*** Material provided Section Begins ***
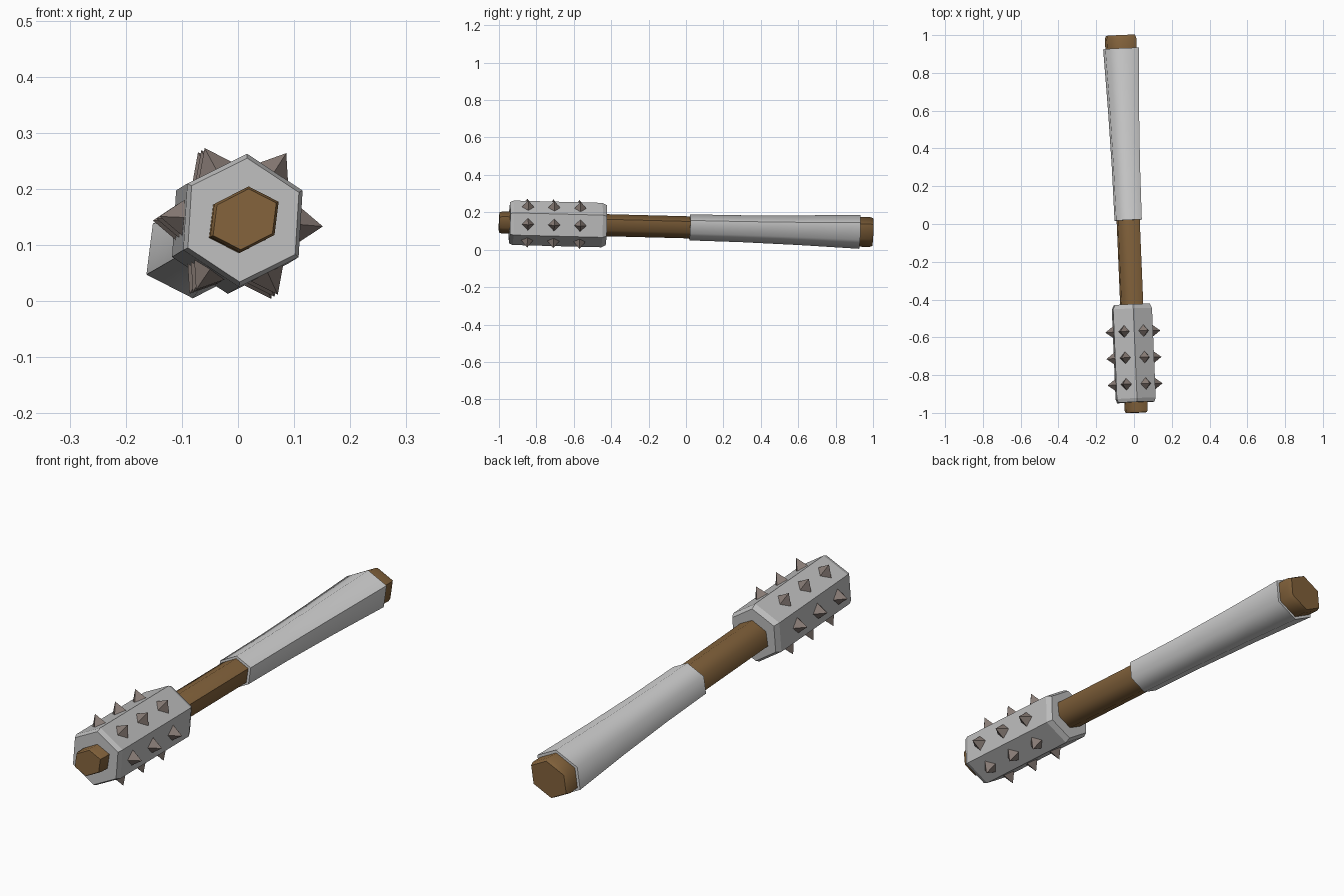
import bpy, bmesh, math
from mathutils import Vector, Matrix

cube = bpy.data.objects.get("Cube")
if cube:
    bpy.data.objects.remove(cube, do_unlink=True)


def material(name, r, g, b):
    m = bpy.data.materials.new(name)
    m.use_nodes = True
    m.diffuse_color = (r, g, b, 1)
    bsdf = m.node_tree.nodes["Principled BSDF"]
    bsdf.inputs["Base Color"].default_value = (r, g, b, 1)
    bsdf.inputs["Roughness"].default_value = 0.8
    return m


wood = material("brown wood", 0.23, 0.125, 0.045)
steel = material("grey metal", 0.52, 0.52, 0.52)
cloth = material("pale cloth", 0.66, 0.66, 0.66)
iron = material("dull spike iron", 0.24, 0.195, 0.175)

# Slightly tilted shaft frame: local y runs along the shaft
along = Vector((-0.042, 1, -0.026)).normalized()
side = along.cross(Vector((0, 0, 1))).normalized()
up = side.cross(along)
frame = Matrix((side, along, up)).transposed().to_4x4()
frame.translation = (-0.03, 0, 0.12)


def finish(name, bm, mat, smooth_angle=None):
    bmesh.ops.recalc_face_normals(bm, faces=bm.faces)
    mesh = bpy.data.meshes.new(name)
    bm.to_mesh(mesh)
    bm.free()
    mesh.materials.append(mat)
    if smooth_angle:
        mesh.shade_smooth()
        mesh.set_sharp_from_angle(angle=math.radians(smooth_angle))
    obj = bpy.data.objects.new(name, mesh)
    obj.matrix_world = frame
    bpy.context.collection.objects.link(obj)
    return obj


def hex_loft(name, rings, u, v, mat, smooth_angle=None):
    """Six-sided loft; rings are (distance along shaft, scale)."""
    bm = bmesh.new()
    loops = []
    for t, s in rings:
        loop = []
        for k in range(6):
            a = math.radians(30 + 60 * k)
            x, z = (Vector(u) * math.cos(a) + Vector(v) * math.sin(a)) * s
            loop.append(bm.verts.new((x, t, z)))
        loops.append(loop)
    for a, b in zip(loops, loops[1:]):
        for k in range(6):
            n = (k + 1) % 6
            bm.faces.new((a[k], a[n], b[n], b[k]))
    bm.faces.new(loops[0])
    bm.faces.new(loops[-1])
    return finish(name, bm, mat, smooth_angle)


# Shaft with flared pommel
shaft_u, shaft_v = (0.0664, 0.0023), (0.0075, 0.059)
hex_loft("wooden_shaft",
         [(-1.0, 0.92), (-0.985, 1), (0.05, 1), (0.5, 1.08),
          (0.92, 1.34), (0.98, 1.37), (1.0, 1.26)],
         shaft_u, shaft_v, wood, 62)

# Flared cloth wrap
hex_loft("grip_wrap",
         [(0.02, 1.18), (0.3, 1.22), (0.6, 1.34), (0.8, 1.46), (0.93, 1.54)],
         shaft_u, shaft_v, cloth, 62)

# Chamfered hexagonal head
R, turn = 0.119, math.radians(-3.5)
c, s = math.cos(turn), math.sin(turn)
hex_loft("mace_head",
         [(-0.945, 0.93), (-0.925, 1), (-0.45, 1), (-0.427, 0.9)],
         (R * c, R * s), (-R * s, R * c), steel)

# Three pyramid spikes on each of the six faces
bm = bmesh.new()
base, tip = 0.098, 0.146
for k in range(6):
    a = turn + math.radians(60 * k)
    out = Vector((math.cos(a), 0, math.sin(a)))
    across = Vector((0, 1, 0)).cross(out)
    turned = Matrix((across, (0, 1, 0), -out if across.cross(Vector((0, 1, 0))).dot(out) < 0 else out))
    for t in (-0.85, -0.71, -0.57):
        place = turned.transposed().to_4x4()
        place.translation = out * (base + tip) / 2 + Vector((0, t, 0))
        # keep the apex pointing outward
        flip = turned[2].dot(out) < 0
        bmesh.ops.create_cone(bm, cap_ends=True, segments=4,
                              radius1=0 if flip else 0.036,
                              radius2=0.036 if flip else 0,
                              depth=tip - base, matrix=place)
bmesh.ops.remove_doubles(bm, verts=bm.verts, dist=0.0005)
finish("head_spikes", bm, iron)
*** Material provided Section Ends ***
### What you are asked to do
Set down the material once more, exactly, with the pictures omitted.

### Response below
import bpy, bmesh, math
from mathutils import Vector, Matrix

cube = bpy.data.objects.get("Cube")
if cube:
    bpy.data.objects.remove(cube, do_unlink=True)


def material(name, r, g, b):
    m = bpy.data.materials.new(name)
    m.use_nodes = True
    m.diffuse_color = (r, g, b, 1)
    bsdf = m.node_tree.nodes["Principled BSDF"]
    bsdf.inputs["Base Color"].default_value = (r, g, b, 1)
    bsdf.inputs["Roughness"].default_value = 0.8
    return m


wood = material("brown wood", 0.23, 0.125, 0.045)
steel = material("grey metal", 0.52, 0.52, 0.52)
cloth = material("pale cloth", 0.66, 0.66, 0.66)
iron = material("dull spike iron", 0.24, 0.195, 0.175)

# Slightly tilted shaft frame: local y runs along the shaft
along = Vector((-0.042, 1, -0.026)).normalized()
side = along.cross(Vector((0, 0, 1))).normalized()
up = side.cross(along)
frame = Matrix((side, along, up)).transposed().to_4x4()
frame.translation = (-0.03, 0, 0.12)


def finish(name, bm, mat, smooth_angle=None):
    bmesh.ops.recalc_face_normals(bm, faces=bm.faces)
    mesh = bpy.data.meshes.new(name)
    bm.to_mesh(mesh)
    bm.free()
    mesh.materials.append(mat)
    if smooth_angle:
        mesh.shade_smooth()
        mesh.set_sharp_from_angle(angle=math.radians(smooth_angle))
    obj = bpy.data.objects.new(name, mesh)
    obj.matrix_world = frame
    bpy.context.collection.objects.link(obj)
    return obj


def hex_loft(name, rings, u, v, mat, smooth_angle=None):
    """Six-sided loft; rings are (distance along shaft, scale)."""
    bm = bmesh.new()
    loops = []
    for t, s in rings:
        loop = []
        for k in range(6):
            a = math.radians(30 + 60 * k)
            x, z = (Vector(u) * math.cos(a) + Vector(v) * math.sin(a)) * s
            loop.append(bm.verts.new((x, t, z)))
        loops.append(loop)
    for a, b in zip(loops, loops[1:]):
        for k in range(6):
            n = (k + 1) % 6
            bm.faces.new((a[k], a[n], b[n], b[k]))
    bm.faces.new(loops[0])
    bm.faces.new(loops[-1])
    return finish(name, bm, mat, smooth_angle)


# Shaft with flared pommel
shaft_u, shaft_v = (0.0664, 0.0023), (0.0075, 0.059)
hex_loft("wooden_shaft",
         [(-1.0, 0.92), (-0.985, 1), (0.05, 1), (0.5, 1.08),
          (0.92, 1.34), (0.98, 1.37), (1.0, 1.26)],
         shaft_u, shaft_v, wood, 62)

# Flared cloth wrap
hex_loft("grip_wrap",
         [(0.02, 1.18), (0.3, 1.22), (0.6, 1.34), (0.8, 1.46), (0.93, 1.54)],
         shaft_u, shaft_v, cloth, 62)

# Chamfered hexagonal head
R, turn = 0.119, math.radians(-3.5)
c, s = math.cos(turn), math.sin(turn)
hex_loft("mace_head",
         [(-0.945, 0.93), (-0.925, 1), (-0.45, 1), (-0.427, 0.9)],
         (R * c, R * s), (-R * s, R * c), steel)

# Three pyramid spikes on each of the six faces
bm = bmesh.new()
base, tip = 0.098, 0.146
for k in range(6):
    a = turn + math.radians(60 * k)
    out = Vector((math.cos(a), 0, math.sin(a)))
    across = Vector((0, 1, 0)).cross(out)
    turned = Matrix((across, (0, 1, 0), -out if across.cross(Vector((0, 1, 0))).dot(out) < 0 else out))
    for t in (-0.85, -0.71, -0.57):
        place = turned.transposed().to_4x4()
        place.translation = out * (base + tip) / 2 + Vector((0, t, 0))
        # keep the apex pointing outward
        flip = turned[2].dot(out) < 0
        bmesh.ops.create_cone(bm, cap_ends=True, segments=4,
                              radius1=0 if flip else 0.036,
                              radius2=0.036 if flip else 0,
                              depth=tip - base, matrix=place)
bmesh.ops.remove_doubles(bm, verts=bm.verts, dist=0.0005)
finish("head_spikes", bm, iron)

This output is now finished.